We're mostly 'Alone Together,' but some apps bring new audiences together for the first time

Technology's constant presence in our lives certainly seems to indicate that we are not present in one another's lives. "Everyone is always having their attention divided between the world of people they're with and this 'other' reality," Sherry Turkle, author of Alone Together, shared with Bill Moyers -- and that was nearly three years ago. Turkle's work on the subject of technology and its role in our lives certainly spurred a dialog, but inevitably, it did not cease the momentum of technological advances and their interference in our physical, social lives.

Today, this theory moves beyond acceptance of interference and into a territory of mild shame and/or light addiction. A recent study by the Pew Research Center found that 89% of cell phone users cited using their phones during the last social activity or gathering that they attended. Moreover, 82% of adults reported that their cell phone use hurt conversation in social settings.

With phones pulling us away from each other and the present moment so often, are there any mobile advances out there that still empower a physical interaction or the slightest preservation of the past? Although there is a macro-level issue at hand here, it's worth naming a few services that present a silver, albeit micro, lining.

First, there are the more obvious sites and apps like Meetup or Grouper that are a natural starting point for anyone who wants to break through their comfort zone, meet new people (in the flesh), and rally around similar interests. Then there are the more unique approaches that blend a component of the fading past and the rapid nature of present day technology.

One of these old-meets-new services is an app called Felt. As it's name suggests, there's a level of human empathy required to use the tool. The premise is simple: Felt allows you to create and send your own handwritten cards. "We're trying to balance out today's communication. Nearly all of it is currently going through email, text, and chat," says the company's founder, Tomer Alpert. "Felt let's you make that special impact you want for birthdays, thank you's, and holidays."
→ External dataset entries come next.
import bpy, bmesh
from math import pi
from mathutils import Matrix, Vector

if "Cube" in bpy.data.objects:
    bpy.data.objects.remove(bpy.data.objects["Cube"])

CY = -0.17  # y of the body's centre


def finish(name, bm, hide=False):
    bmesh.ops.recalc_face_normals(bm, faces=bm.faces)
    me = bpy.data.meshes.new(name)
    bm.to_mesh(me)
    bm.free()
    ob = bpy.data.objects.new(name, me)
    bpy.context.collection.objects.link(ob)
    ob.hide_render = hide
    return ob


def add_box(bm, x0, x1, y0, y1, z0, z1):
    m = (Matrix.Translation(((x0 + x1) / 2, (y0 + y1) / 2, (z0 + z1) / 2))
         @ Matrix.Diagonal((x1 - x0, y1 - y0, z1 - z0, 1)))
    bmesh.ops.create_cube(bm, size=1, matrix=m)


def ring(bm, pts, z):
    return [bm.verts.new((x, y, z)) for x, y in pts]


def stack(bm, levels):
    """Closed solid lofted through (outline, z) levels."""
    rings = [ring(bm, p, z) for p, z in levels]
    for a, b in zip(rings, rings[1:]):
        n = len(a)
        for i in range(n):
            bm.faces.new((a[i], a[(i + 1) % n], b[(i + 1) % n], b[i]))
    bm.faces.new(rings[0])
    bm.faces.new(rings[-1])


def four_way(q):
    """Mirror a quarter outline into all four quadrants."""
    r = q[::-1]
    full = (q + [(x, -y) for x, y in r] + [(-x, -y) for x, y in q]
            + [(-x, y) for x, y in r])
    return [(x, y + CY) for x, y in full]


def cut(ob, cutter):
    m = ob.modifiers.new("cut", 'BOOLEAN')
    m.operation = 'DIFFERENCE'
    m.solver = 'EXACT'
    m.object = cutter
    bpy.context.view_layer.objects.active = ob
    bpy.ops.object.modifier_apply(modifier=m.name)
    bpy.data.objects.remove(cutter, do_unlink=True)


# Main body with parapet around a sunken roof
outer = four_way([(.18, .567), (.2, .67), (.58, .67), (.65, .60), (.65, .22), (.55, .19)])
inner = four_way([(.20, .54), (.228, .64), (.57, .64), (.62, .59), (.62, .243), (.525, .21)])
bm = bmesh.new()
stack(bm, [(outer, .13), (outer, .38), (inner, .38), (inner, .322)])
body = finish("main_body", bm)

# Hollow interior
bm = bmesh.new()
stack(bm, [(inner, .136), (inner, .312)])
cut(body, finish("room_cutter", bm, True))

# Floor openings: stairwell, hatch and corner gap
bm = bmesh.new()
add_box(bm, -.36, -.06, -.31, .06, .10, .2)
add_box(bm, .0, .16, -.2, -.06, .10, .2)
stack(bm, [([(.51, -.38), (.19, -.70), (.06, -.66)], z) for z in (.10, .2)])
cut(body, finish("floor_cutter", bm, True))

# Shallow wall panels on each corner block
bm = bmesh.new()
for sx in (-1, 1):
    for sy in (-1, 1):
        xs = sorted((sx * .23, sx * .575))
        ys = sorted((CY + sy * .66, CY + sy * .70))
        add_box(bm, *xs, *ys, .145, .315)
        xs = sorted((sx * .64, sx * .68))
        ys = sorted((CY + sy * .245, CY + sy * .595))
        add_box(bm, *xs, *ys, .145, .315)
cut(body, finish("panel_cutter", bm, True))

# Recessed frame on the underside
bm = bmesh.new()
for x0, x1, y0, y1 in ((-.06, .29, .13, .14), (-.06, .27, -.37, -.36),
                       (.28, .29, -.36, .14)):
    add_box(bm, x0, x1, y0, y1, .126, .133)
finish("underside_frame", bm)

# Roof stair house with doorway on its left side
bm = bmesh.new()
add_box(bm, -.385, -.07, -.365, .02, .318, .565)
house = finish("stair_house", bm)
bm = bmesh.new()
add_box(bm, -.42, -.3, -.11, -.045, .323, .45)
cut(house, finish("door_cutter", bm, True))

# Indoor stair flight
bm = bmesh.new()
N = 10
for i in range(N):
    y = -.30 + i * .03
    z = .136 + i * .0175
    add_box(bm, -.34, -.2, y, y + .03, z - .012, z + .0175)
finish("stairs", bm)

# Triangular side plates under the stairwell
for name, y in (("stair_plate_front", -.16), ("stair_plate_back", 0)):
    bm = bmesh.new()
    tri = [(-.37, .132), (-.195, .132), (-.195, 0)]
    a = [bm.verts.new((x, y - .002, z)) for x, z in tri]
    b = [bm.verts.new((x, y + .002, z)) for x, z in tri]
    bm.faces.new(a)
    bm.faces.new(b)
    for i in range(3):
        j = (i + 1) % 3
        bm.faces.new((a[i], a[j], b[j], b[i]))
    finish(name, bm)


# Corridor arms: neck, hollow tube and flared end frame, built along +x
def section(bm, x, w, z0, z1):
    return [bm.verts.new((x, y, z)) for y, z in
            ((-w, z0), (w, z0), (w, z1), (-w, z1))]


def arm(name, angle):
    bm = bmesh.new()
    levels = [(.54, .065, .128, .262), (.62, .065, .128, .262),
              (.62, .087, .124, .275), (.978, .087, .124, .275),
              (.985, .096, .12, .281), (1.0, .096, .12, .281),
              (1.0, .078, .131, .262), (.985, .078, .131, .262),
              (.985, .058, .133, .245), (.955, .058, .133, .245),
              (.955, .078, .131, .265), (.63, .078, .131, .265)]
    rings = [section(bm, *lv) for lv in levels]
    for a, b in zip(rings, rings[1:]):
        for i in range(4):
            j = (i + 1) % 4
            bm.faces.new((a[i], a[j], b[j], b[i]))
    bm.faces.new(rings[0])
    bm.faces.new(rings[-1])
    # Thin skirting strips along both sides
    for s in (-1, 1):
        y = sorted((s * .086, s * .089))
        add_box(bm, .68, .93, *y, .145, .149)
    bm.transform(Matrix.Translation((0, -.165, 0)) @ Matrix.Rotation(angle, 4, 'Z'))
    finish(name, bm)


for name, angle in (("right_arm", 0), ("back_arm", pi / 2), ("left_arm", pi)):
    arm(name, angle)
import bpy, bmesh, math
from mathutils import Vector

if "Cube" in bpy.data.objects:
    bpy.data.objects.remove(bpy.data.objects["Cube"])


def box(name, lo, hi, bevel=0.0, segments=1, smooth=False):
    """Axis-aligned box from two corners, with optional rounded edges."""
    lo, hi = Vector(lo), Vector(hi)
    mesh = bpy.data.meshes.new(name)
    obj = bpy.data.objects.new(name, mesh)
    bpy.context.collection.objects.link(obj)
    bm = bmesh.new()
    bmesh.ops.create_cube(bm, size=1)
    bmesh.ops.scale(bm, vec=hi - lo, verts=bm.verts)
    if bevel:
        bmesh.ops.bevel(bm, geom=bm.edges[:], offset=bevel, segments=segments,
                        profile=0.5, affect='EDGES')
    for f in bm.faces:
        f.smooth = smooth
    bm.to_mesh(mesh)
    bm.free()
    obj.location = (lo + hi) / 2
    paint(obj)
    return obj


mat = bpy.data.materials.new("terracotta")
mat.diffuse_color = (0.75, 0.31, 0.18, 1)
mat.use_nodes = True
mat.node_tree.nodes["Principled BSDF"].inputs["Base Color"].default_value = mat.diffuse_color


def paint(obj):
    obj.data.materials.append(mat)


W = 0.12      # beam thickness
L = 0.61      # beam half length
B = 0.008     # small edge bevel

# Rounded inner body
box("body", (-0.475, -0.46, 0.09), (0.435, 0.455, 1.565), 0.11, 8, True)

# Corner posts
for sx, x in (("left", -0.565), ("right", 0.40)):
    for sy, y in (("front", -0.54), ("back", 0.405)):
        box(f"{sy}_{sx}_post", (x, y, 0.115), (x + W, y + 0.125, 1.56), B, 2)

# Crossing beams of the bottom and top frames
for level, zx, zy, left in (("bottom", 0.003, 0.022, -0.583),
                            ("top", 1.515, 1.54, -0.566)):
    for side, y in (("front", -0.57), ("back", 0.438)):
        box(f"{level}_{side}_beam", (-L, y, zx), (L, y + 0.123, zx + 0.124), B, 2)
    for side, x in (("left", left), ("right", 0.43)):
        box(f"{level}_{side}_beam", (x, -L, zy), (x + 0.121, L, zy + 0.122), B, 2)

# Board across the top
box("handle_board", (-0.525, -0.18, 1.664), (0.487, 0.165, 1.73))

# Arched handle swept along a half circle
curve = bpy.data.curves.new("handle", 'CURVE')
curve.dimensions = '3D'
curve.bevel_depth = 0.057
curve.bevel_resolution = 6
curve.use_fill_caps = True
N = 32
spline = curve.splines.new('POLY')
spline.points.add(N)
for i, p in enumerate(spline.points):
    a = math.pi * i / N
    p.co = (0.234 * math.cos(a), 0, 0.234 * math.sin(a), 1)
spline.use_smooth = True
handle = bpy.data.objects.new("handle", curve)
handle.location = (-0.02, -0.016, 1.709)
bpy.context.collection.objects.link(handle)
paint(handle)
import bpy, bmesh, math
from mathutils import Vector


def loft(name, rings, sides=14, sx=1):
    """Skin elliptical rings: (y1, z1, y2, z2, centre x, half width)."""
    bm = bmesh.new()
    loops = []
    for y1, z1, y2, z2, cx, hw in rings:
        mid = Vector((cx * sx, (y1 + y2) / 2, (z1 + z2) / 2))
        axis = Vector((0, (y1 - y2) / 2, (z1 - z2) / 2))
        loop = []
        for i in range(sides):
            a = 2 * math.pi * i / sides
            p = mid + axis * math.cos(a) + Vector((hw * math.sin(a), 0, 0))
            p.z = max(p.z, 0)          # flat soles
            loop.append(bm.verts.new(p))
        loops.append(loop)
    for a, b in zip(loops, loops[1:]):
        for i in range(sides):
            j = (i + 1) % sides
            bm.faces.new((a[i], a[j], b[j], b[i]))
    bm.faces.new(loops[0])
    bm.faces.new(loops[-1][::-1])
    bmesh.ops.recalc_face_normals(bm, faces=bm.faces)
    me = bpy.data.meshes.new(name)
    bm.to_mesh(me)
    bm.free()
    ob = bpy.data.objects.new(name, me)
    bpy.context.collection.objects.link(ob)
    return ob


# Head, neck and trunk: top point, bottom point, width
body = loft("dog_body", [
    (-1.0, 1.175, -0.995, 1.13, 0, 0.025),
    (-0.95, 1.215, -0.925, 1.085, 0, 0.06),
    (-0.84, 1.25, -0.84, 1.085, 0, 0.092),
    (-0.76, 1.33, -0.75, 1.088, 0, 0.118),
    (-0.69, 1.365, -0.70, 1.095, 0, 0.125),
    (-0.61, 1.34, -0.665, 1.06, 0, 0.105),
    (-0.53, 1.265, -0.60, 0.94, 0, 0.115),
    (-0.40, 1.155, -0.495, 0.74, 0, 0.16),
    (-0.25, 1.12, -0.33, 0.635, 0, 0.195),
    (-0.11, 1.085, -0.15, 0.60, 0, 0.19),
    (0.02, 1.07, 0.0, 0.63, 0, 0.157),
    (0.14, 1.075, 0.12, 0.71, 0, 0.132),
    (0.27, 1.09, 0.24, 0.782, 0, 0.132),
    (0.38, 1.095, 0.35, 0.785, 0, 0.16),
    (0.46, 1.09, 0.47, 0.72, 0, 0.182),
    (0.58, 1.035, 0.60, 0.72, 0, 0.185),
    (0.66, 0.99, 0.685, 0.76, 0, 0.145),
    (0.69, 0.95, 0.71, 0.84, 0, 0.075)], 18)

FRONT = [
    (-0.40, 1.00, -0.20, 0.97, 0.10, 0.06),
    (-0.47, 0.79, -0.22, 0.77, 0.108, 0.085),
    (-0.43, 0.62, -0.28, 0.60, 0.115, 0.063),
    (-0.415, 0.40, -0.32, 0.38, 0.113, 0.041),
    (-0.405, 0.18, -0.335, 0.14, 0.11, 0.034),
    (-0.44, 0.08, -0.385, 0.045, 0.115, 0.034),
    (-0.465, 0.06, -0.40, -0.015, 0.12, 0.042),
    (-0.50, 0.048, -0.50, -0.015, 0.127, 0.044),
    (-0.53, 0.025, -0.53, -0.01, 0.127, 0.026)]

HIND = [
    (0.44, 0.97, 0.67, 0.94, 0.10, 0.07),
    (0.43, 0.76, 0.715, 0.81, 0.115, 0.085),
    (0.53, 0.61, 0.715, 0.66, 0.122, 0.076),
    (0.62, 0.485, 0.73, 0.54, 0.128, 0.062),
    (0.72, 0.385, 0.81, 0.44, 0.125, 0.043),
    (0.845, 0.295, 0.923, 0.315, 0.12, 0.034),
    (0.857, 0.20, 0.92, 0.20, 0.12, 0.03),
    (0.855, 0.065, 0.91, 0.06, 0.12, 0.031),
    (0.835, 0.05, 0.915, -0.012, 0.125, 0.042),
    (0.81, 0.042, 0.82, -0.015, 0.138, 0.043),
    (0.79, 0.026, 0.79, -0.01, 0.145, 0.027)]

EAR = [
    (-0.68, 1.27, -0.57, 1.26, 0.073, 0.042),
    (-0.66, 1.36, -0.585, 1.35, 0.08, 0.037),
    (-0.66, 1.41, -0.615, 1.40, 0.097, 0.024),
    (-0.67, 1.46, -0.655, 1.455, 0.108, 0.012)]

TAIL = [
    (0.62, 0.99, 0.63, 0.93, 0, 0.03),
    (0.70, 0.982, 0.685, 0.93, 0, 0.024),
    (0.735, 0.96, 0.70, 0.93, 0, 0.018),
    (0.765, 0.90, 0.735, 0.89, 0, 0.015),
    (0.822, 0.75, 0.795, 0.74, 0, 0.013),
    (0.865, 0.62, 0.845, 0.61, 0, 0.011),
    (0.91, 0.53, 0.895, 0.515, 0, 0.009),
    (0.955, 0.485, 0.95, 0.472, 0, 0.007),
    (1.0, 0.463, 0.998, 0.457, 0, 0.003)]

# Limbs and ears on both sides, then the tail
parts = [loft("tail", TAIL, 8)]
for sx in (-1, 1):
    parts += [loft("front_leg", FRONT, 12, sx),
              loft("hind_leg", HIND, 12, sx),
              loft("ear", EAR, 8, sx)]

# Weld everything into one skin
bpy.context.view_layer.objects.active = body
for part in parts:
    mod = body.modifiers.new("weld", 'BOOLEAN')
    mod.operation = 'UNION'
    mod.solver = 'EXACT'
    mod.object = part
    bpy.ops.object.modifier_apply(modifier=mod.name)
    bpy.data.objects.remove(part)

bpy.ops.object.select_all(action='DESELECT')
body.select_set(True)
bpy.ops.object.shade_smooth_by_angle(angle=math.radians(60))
As a huge fan of handwritten letters and cards, I was skeptical that this service could duplicate the sentiment -- but gave it a shot when I had an opportunity to send a thank-you note to a friend and opted to send a photo card. The whole process doesn't take more than a few minutes (not including your personal message-drafting time) and the result is a tasteful, well-designed card. I was curious to hear if the service has impacted its users or changed behaviors and discovered that it's actually become a game-changer for some unexpected use cases.

"Felt's been used in super special moments," says Alpert. "A young girl who hadn't spoken to her mom in ten years broke the silence using a Felt card, a man with MS sent his wife their first love letter, and someone sent their dad his 100th birthday card using the app."

Although it's going to take a lot more to make a dent in our culture's lack of in-person moments, technology might bring individuals into more intimate moments for the first time, as shown by the man with MS -- and I think that's a silver lining we can all get behind.

We may be alone together, but at least we are still honoring the tradition of sending a thoughtful note to loved ones.